Riddle: What test is easy, fast, reproducible, cheap, can be done in any physician’s office and is a good predictor of mortality?
Answer: Gait speed.
As the authors of a short essay in JAMA argue, measuring how quickly a person walks 4 meters at his or her usual walking speed is just such a test. Since decisions from whether to screen for breast cancer to how tightly to control diabetes depend on prognosis, a simple way to estimate life-expectancy is very useful.
Detecting low gait speed should alert the clinician to think about possible causes: undiagnosed Parkinson’s disease, unrecognized heart failure, or other potentially treatable conditions. And monitoring gait speed may prove to be a good way to objectively assess the response to treatment.
But here's what's so surprising. Nobody measures gait speed. Open the medical record of any 85 year old patient and you won’t find gait speed recorded anywhere, though 52% of women over 85 have a gait speed less than the 0.6 meters/second cutoff that defines “dysmotility” as do 31% of men over 85.
There’s been a lot of interest recently in defining “low value medical care,” tests and treatments for which the ratio between cost and benefit is high.
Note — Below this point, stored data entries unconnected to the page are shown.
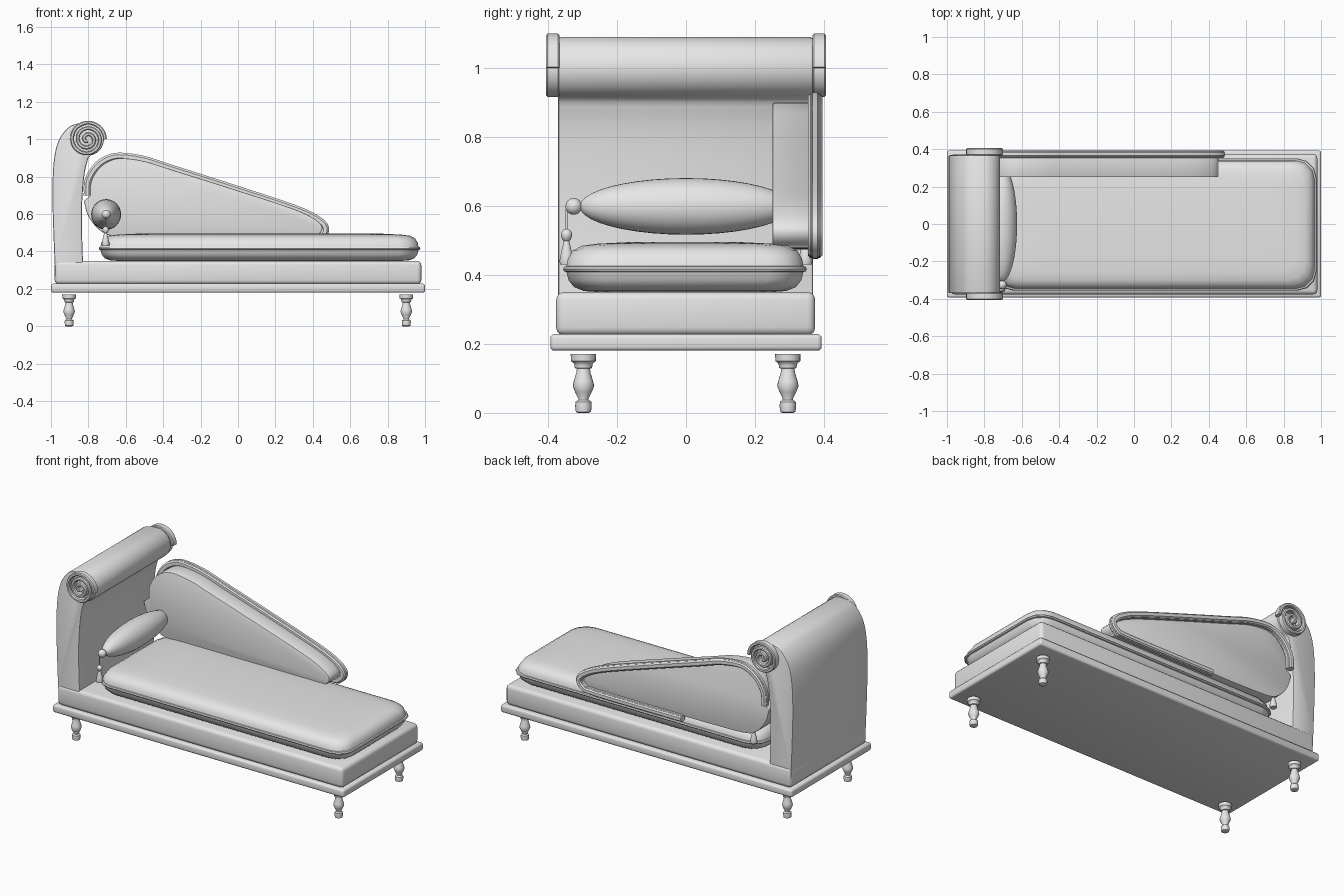
import bpy, bmesh, math
from mathutils import Vector

if "Cube" in bpy.data.objects:
    bpy.data.objects.remove(bpy.data.objects["Cube"])

grey = bpy.data.materials.new("plain_grey")
grey.diffuse_color = (0.8, 0.8, 0.8, 1)
grey.use_nodes = True
grey.node_tree.nodes["Principled BSDF"].inputs["Base Color"].default_value = grey.diffuse_color


def finish(name, bm, bevel=0, segs=3, angle=35):
    bmesh.ops.recalc_face_normals(bm, faces=bm.faces)
    me = bpy.data.meshes.new(name)
    bm.to_mesh(me)
    bm.free()
    me.materials.append(grey)
    ob = bpy.data.objects.new(name, me)
    bpy.context.collection.objects.link(ob)
    bpy.ops.object.select_all(action='DESELECT')
    ob.select_set(True)
    bpy.context.view_layer.objects.active = ob
    if bevel:
        m = ob.modifiers.new("soft_edges", 'BEVEL')
        m.width, m.segments, m.limit_method = bevel, segs, 'ANGLE'
        m.angle_limit = math.radians(50)
        bpy.ops.object.modifier_apply(modifier=m.name)
    bpy.ops.object.shade_smooth_by_angle(angle=math.radians(angle))
    return ob


def loft(bm, rings, caps=True):
    """Skin a list of equal closed rings."""
    vs = [[bm.verts.new(p) for p in r] for r in rings]
    n = len(vs[0])
    for a, b in zip(vs, vs[1:]):
        for i in range(n):
            bm.faces.new((a[i], a[(i + 1) % n], b[(i + 1) % n], b[i]))
    if caps:
        bm.faces.new(vs[0])
        bm.faces.new(vs[-1])


def smooth(pts, n=5):
    """Open Catmull-Rom curve through 2D points."""
    p = [Vector(q) for q in pts]
    p = [2 * p[0] - p[1]] + p + [2 * p[-1] - p[-2]]
    out = []
    for a, b, c, d in zip(p, p[1:], p[2:], p[3:]):
        for i in range(n):
            t = i / n
            out.append(0.5 * (2 * b + (c - a) * t + (2 * a - 5 * b + 4 * c - d) * t * t
                              + (3 * b - a - 3 * c + d) * t ** 3))
    return out + [p[-2]]


def box(name, x, y0, y1, z0, z1, bevel):
    bm = bmesh.new()
    loft(bm, [[(-x, y0, z), (x, y0, z), (x, y1, z), (-x, y1, z)] for z in (z0, z1)])
    return finish(name, bm, bevel)


def extrude(name, outline, y0, y1, bevel):
    bm = bmesh.new()
    loft(bm, [[(p[0], y, p[1]) for p in outline] for y in (y0, y1)])
    return finish(name, bm, bevel, 2)


def ribbon(name, path, y0, y1, half, ch):
    """Chamfered strip swept along an x-z path."""
    sec = [(-half, y0 + ch), (-half + ch, y0), (half - ch, y0), (half, y0 + ch),
           (half, y1 - ch), (half - ch, y1), (-half + ch, y1), (-half, y1 - ch)]
    rings = []
    for i, p in enumerate(path):
        t = (path[min(i + 1, len(path) - 1)] - path[max(i - 1, 0)]).normalized()
        rings.append([(p.x - t.y * s, y, p.y + t.x * s) for s, y in sec])
    bm = bmesh.new()
    loft(bm, rings)
    return finish(name, bm)


def lathe(name, profile, x, y, n=20):
    bm = bmesh.new()
    loft(bm, [[(x + r * math.cos(k * math.tau / n), y + r * math.sin(k * math.tau / n), z)
               for k in range(n)] for r, z in profile])
    return finish(name, bm, angle=40)


def ellipsoid(name, loc, scale):
    bm = bmesh.new()
    bmesh.ops.create_uvsphere(bm, u_segments=32, v_segments=20, radius=1)
    for v in bm.verts:  # poles along y
        v.co = Vector((v.co.x * scale[0], v.co.z * scale[1], -v.co.y * scale[2])) + Vector(loc)
    return finish(name, bm)


# base
box("plinth", 1.0, -0.393, 0.393, 0.18, 0.228, 0.012)
box("seat_box", 0.98, -0.376, 0.374, 0.225, 0.35, 0.022)


# mattress with cut corners and a piped seam
def corner_ring(inset, z, cut=0.1):
    hx, hy, cx = 0.86 - inset, 0.353 - inset, 0.115
    pts = []
    for k, (sx, sy) in enumerate([(1, 1), (-1, 1), (-1, -1), (1, -1)]):
        for j in range(4):
            a = (k + j / 3) * math.pi / 2
            pts.append((cx + sx * (hx - cut) + cut * math.cos(a),
                        -0.003 + sy * (hy - cut) + cut * math.sin(a), z))
    return pts


bm = bmesh.new()
loft(bm, [corner_ring(*r) for r in [
    (0.10, 0.35), (0.06, 0.353), (0.032, 0.364), (0.016, 0.384), (0.01, 0.408), (0.003, 0.41),
    (0.0, 0.416), (0.003, 0.423), (0.01, 0.425), (0.014, 0.447), (0.028, 0.47),
    (0.055, 0.484), (0.10, 0.49), (0.2, 0.495)]])
finish("mattress", bm)

# headboard with rolled top
roll = [(-0.805 + 0.088 * math.cos(a), 1.0 + 0.088 * math.sin(a))
        for a in [math.radians(90 - 12 * k) for k in range(1, 15)]]
outer = smooth([(-0.975, 0.23), (-0.985, 0.45), (-0.992, 0.7), (-0.985, 0.88), (-0.96, 0.99),
                (-0.91, 1.06), (-0.86, 1.083), (-0.805, 1.088)])
inner = smooth([(-0.80, 0.9), (-0.818, 0.83), (-0.83, 0.72), (-0.835, 0.55), (-0.825, 0.23)])
extrude("headboard", outer + roll + inner, -0.37, 0.368, 0.008)

# spiral scrolls on both ends of the roll
spiral = []
for k in range(111):
    t = k / 40
    r = 0.094 * (1 - (t / 3) ** 1.15)
    spiral.append(Vector((-0.805 + r * math.cos(t * math.tau), 1.0 + r * math.sin(t * math.tau))))
for s, side in ((-1, "front"), (1, "back")):
    y = sorted((s * 0.366, s * 0.406))
    ribbon(side + "_scroll", spiral, y[0], y[1], 0.010, 0.005)

# sloping side arm and its frame moulding
rim = smooth([(-0.805, 0.70), (-0.80, 0.78), (-0.755, 0.855), (-0.69, 0.898), (-0.62, 0.908),
              (-0.5, 0.89), (-0.35, 0.842), (0, 0.73), (0.3, 0.63), (0.42, 0.574), (0.467, 0.525),
              (0.44, 0.48), (0.35, 0.466), (-0.24, 0.466)])
back_curve = smooth([(-0.4, 0.466), (-0.66, 0.473), (-0.75, 0.505), (-0.815, 0.585), (-0.84, 0.67)])
panel = [((p.x + 0.2) * 0.975 - 0.2, (p.y - 0.66) * 0.96 + 0.66) for p in rim + back_curve]
extrude("arm_panel", panel, 0.25, 0.362, 0.006)
ribbon("arm_frame", rim, 0.353, 0.395, 0.016, 0.007)
ribbon("arm_frame_bead", rim, 0.362, 0.386, 0.020, 0.005)

# bolster with end knobs and tassels
ellipsoid("bolster", (-0.705, 0, 0.598), (0.08, 0.308, 0.082))
for s, side in ((-1, "front"), (1, "back")):
    ellipsoid(side + "_bolster_knob", (-0.705, s * 0.325, 0.598), (0.024, 0.024, 0.024))
    lathe(side + "_tassel", [
        (0.003, 0.59), (0.003, 0.533), (0.010, 0.530), (0.016, 0.522), (0.017, 0.514),
        (0.013, 0.503), (0.008, 0.498), (0.012, 0.482), (0.017, 0.46), (0.021, 0.44),
        (0.019, 0.43)], -0.708, s * 0.346, 14)

# turned legs
leg = [(0.016, 0.005), (0.022, 0.008), (0.024, 0.02), (0.023, 0.032), (0.015, 0.038), (0.015, 0.042),
       (0.024, 0.06), (0.031, 0.078), (0.028, 0.092), (0.021, 0.115), (0.019, 0.128), (0.025, 0.13),
       (0.026, 0.138), (0.028, 0.144), (0.036, 0.15), (0.037, 0.17)]
for x in (-0.903, 0.9):
    for y in (-0.297, 0.295):
        lathe(("left" if x < 0 else "right") + ("_front" if y < 0 else "_back") + "_leg",
              [(r, z - 0.005 if z < 0.01 else z) for r, z in leg], x, y)
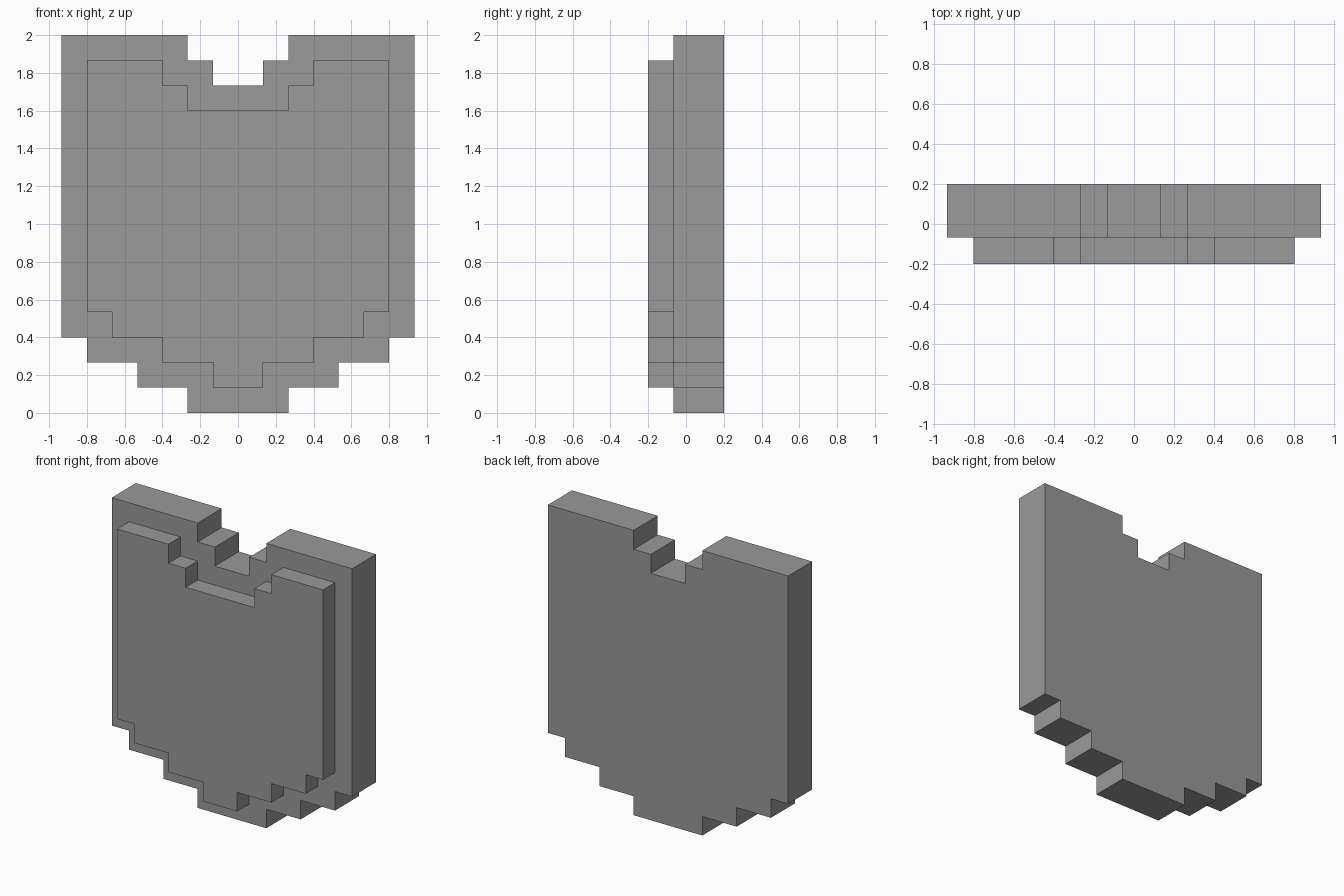
import bpy
import bmesh

if "Cube" in bpy.data.objects:
    bpy.data.objects.remove(bpy.data.objects["Cube"], do_unlink=True)

UNIT = 2 / 15  # side of one grid cell

grey = bpy.data.materials.new("mid_grey")
grey.use_nodes = True
colour = (0.32, 0.32, 0.32, 1)
grey.diffuse_color = colour
grey.node_tree.nodes["Principled BSDF"].inputs["Base Color"].default_value = colour


def stepped_plate(name, half_outline, y_front, y_back):
    """Mirror a right-half outline (x, z in cells) and extrude it along y."""
    outline = half_outline + [(-x, z) for x, z in reversed(half_outline)]
    bm = bmesh.new()
    verts = [bm.verts.new((x * UNIT, y_front * UNIT, z * UNIT)) for x, z in outline]
    face = bm.faces.new(verts)
    extruded = bmesh.ops.extrude_face_region(bm, geom=[face])["geom"]
    moved = [v for v in extruded if isinstance(v, bmesh.types.BMVert)]
    bmesh.ops.translate(bm, verts=moved, vec=(0, (y_back - y_front) * UNIT, 0))
    bmesh.ops.recalc_face_normals(bm, faces=bm.faces)
    mesh = bpy.data.meshes.new(name)
    bm.to_mesh(mesh)
    bm.free()
    mesh.materials.append(grey)
    plate = bpy.data.objects.new(name, mesh)
    bpy.context.collection.objects.link(plate)


# Thick back plate with the stepped point and top notch
stepped_plate("back_plate", [
    (2, 0), (2, 1), (4, 1), (4, 2), (6, 2), (6, 3), (7, 3),
    (7, 15), (2, 15), (2, 14), (1, 14), (1, 13)], -0.5, 1.5)

# Thinner raised panel on the front
stepped_plate("front_panel", [
    (1, 1), (1, 2), (3, 2), (3, 3), (5, 3), (5, 4), (6, 4),
    (6, 14), (3, 14), (3, 13), (2, 13), (2, 12)], -1.5, -0.5)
Here’s a high value test, one where the cost is measured in pennies and the benefit is at least moderately great. While it seems prudent for doctors to perform less low value care, maybe it would also be wise to provide more high value care.